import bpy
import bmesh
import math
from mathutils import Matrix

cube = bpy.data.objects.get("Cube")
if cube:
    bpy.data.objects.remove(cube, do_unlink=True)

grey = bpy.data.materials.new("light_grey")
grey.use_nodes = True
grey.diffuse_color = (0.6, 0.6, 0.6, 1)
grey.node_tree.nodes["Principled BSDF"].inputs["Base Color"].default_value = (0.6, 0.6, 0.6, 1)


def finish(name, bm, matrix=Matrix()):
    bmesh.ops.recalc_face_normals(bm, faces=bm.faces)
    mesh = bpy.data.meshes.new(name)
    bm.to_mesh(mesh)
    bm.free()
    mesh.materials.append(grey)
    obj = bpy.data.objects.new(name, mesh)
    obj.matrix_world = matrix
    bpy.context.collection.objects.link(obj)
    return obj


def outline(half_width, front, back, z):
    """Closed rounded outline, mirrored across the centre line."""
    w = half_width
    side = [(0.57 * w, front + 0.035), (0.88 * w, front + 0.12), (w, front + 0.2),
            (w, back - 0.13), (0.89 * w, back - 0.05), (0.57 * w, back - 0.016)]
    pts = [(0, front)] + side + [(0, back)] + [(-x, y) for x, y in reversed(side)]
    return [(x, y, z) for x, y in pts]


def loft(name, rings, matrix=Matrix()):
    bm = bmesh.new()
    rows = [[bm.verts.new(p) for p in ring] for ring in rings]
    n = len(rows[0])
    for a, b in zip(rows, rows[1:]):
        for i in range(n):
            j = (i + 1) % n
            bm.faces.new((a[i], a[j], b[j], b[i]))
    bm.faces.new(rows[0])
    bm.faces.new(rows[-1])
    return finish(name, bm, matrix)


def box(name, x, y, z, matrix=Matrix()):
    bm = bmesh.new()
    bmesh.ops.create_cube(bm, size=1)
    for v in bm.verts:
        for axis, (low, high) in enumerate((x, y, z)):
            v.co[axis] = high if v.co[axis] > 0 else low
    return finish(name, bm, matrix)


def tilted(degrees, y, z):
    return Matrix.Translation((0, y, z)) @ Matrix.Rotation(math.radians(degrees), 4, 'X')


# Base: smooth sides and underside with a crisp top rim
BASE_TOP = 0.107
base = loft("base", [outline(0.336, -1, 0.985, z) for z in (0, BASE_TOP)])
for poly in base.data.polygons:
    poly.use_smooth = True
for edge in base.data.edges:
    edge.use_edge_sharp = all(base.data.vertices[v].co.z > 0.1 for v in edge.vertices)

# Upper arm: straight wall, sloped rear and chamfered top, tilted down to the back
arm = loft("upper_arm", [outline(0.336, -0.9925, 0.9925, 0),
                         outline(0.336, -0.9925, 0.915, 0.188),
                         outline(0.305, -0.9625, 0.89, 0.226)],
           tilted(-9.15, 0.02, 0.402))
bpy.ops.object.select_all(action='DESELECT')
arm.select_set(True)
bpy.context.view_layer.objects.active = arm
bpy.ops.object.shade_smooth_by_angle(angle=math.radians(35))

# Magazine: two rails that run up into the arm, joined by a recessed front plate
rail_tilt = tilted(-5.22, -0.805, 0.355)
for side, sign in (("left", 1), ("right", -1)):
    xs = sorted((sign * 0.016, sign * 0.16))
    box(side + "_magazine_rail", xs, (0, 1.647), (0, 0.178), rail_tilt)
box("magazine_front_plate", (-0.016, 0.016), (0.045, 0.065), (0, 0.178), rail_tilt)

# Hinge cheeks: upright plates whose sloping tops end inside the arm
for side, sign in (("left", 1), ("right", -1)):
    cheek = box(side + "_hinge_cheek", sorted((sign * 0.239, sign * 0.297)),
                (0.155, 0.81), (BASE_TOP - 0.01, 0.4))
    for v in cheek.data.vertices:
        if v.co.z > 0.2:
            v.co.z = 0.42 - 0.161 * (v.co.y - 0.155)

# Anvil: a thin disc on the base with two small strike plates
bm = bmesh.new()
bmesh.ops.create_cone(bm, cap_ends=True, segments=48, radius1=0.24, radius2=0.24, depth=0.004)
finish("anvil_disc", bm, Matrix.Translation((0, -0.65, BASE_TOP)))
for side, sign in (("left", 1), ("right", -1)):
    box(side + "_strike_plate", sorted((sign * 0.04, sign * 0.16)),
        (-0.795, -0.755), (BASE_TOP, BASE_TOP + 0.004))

──────────────────────────────

Aim of the exercise: Pick every line containing the word "True" out of the material, and copy those lines.

Solution to the exercise:
    bpy.data.objects.remove(cube, do_unlink=True)
grey.use_nodes = True
    poly.use_smooth = True
arm.select_set(True)
bmesh.ops.create_cone(bm, cap_ends=True, segments=48, radius1=0.24, radius2=0.24, depth=0.004)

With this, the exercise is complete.